§ ACTIVITY
Write out, word for word, every line in the data below from the one containing "blob(bm, (.231, .172, .047), (.037, .053, .05))" to the one containing "for x, z in", both of them included.

[Collection entries]
------------------------------------------------------------------------

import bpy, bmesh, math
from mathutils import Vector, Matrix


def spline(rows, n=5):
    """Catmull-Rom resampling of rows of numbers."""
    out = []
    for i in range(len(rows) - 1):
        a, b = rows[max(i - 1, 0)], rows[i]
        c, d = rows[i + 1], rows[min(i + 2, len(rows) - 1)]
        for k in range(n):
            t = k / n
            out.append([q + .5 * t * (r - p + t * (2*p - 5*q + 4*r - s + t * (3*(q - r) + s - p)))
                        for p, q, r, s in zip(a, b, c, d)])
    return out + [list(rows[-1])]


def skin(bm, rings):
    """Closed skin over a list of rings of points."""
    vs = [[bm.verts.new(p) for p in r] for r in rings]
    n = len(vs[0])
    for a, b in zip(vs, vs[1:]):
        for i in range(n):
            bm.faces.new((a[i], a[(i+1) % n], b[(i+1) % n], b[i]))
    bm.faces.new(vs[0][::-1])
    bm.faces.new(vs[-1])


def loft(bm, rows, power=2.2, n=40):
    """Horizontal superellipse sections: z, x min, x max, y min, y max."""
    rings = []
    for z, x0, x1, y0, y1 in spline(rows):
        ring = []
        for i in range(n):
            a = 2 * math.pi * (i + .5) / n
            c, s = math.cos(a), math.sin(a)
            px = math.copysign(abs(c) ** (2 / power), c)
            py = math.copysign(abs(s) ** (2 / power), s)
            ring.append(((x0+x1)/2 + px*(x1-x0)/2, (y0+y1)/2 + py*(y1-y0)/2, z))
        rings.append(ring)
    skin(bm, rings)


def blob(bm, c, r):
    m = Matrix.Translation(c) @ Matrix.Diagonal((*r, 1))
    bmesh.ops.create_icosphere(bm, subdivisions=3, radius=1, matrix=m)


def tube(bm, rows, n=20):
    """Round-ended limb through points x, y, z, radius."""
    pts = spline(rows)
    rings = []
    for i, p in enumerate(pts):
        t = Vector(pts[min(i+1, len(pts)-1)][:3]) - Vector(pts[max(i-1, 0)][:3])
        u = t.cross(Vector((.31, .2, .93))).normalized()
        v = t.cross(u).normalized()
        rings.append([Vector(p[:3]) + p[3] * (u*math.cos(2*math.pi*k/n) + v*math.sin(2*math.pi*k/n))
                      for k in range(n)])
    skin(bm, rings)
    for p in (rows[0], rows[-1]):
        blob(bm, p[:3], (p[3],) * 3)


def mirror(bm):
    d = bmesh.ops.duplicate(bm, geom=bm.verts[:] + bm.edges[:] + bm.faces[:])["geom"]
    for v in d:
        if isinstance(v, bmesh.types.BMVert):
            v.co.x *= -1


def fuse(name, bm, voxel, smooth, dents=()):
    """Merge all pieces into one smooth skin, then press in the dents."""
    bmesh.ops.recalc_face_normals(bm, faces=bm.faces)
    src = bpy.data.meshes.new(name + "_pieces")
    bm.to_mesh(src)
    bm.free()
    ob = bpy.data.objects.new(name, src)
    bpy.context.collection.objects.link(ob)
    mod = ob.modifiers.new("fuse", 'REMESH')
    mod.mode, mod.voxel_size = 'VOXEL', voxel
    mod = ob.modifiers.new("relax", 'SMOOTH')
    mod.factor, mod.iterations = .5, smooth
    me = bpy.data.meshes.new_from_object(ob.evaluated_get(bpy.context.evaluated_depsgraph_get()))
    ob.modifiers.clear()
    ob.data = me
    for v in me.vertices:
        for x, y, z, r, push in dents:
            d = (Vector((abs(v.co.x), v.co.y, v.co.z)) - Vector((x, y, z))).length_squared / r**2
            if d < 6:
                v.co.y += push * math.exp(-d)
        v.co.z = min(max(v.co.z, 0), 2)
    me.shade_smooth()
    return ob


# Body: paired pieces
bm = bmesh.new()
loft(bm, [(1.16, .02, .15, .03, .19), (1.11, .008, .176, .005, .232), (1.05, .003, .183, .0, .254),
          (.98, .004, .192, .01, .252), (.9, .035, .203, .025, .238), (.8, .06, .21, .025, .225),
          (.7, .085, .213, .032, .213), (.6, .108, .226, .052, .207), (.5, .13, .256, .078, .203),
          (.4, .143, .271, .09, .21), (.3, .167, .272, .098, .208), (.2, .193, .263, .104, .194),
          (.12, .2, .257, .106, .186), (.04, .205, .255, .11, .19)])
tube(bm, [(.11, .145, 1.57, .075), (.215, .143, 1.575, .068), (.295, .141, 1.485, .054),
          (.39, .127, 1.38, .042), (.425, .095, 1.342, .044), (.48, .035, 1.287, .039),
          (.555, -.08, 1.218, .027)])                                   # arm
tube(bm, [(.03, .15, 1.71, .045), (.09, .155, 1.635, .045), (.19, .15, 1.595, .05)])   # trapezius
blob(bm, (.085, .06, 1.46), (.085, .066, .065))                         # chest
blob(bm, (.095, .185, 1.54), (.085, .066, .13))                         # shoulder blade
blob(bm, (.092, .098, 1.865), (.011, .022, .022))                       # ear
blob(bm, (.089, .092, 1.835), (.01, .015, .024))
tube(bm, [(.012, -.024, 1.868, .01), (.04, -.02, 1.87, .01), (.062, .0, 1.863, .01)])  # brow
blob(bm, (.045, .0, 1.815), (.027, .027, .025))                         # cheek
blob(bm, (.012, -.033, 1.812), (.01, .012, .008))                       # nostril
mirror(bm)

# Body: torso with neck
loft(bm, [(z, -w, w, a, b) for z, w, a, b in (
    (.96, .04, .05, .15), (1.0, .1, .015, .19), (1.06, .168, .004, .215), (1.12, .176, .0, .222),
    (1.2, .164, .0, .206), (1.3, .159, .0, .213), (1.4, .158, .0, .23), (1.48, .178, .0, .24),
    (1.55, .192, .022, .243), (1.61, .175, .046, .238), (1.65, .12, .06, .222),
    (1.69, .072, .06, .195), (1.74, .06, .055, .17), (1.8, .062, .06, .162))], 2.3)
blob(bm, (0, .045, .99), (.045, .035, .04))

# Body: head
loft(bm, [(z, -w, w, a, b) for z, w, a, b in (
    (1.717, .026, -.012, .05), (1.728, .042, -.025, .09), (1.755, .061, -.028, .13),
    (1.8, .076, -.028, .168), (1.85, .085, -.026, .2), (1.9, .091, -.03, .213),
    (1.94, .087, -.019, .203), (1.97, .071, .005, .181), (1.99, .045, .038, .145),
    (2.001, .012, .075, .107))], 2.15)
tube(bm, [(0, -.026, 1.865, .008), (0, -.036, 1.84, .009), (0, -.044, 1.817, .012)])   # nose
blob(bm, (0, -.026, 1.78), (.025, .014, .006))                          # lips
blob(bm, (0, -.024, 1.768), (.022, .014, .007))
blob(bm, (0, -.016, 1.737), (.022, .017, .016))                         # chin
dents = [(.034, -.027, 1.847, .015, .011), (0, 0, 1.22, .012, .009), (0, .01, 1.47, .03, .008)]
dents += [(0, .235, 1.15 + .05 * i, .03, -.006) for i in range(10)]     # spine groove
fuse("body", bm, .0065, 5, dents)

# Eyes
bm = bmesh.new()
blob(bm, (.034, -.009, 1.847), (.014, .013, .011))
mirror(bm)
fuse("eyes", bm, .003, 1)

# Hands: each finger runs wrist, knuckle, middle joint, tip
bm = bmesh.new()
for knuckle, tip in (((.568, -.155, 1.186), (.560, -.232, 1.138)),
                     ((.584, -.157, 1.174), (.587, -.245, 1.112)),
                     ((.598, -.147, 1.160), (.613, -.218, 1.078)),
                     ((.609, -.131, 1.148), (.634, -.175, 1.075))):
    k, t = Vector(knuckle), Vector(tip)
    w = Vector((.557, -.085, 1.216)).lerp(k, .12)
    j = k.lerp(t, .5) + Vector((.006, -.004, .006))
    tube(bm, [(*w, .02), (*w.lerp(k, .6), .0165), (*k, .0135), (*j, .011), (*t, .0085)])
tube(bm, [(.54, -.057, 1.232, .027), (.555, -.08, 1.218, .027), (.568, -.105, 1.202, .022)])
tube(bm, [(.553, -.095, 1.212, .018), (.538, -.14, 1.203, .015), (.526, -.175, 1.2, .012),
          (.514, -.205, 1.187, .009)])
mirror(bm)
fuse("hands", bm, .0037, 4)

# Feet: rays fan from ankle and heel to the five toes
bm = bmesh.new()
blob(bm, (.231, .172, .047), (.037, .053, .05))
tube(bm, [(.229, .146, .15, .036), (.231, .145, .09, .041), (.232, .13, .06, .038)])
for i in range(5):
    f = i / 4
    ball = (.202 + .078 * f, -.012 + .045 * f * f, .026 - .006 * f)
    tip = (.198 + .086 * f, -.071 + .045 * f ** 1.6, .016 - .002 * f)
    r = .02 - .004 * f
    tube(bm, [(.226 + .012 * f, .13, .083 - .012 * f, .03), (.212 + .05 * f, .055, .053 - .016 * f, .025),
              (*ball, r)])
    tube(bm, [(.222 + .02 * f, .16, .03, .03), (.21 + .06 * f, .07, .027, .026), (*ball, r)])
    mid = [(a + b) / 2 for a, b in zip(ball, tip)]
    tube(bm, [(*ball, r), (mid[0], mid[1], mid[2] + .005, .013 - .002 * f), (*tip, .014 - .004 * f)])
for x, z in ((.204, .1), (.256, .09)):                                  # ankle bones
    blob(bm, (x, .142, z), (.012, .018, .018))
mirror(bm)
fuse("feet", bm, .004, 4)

------------------------------------------------------------------------

§ ANSWER SECTION
blob(bm, (.231, .172, .047), (.037, .053, .05))
tube(bm, [(.229, .146, .15, .036), (.231, .145, .09, .041), (.232, .13, .06, .038)])
for i in range(5):
    f = i / 4
    ball = (.202 + .078 * f, -.012 + .045 * f * f, .026 - .006 * f)
    tip = (.198 + .086 * f, -.071 + .045 * f ** 1.6, .016 - .002 * f)
    r = .02 - .004 * f
    tube(bm, [(.226 + .012 * f, .13, .083 - .012 * f, .03), (.212 + .05 * f, .055, .053 - .016 * f, .025),
              (*ball, r)])
    tube(bm, [(.222 + .02 * f, .16, .03, .03), (.21 + .06 * f, .07, .027, .026), (*ball, r)])
    mid = [(a + b) / 2 for a, b in zip(ball, tip)]
    tube(bm, [(*ball, r), (mid[0], mid[1], mid[2] + .005, .013 - .002 * f), (*tip, .014 - .004 * f)])
for x, z in ((.204, .1), (.256, .09)):                                  # ankle bones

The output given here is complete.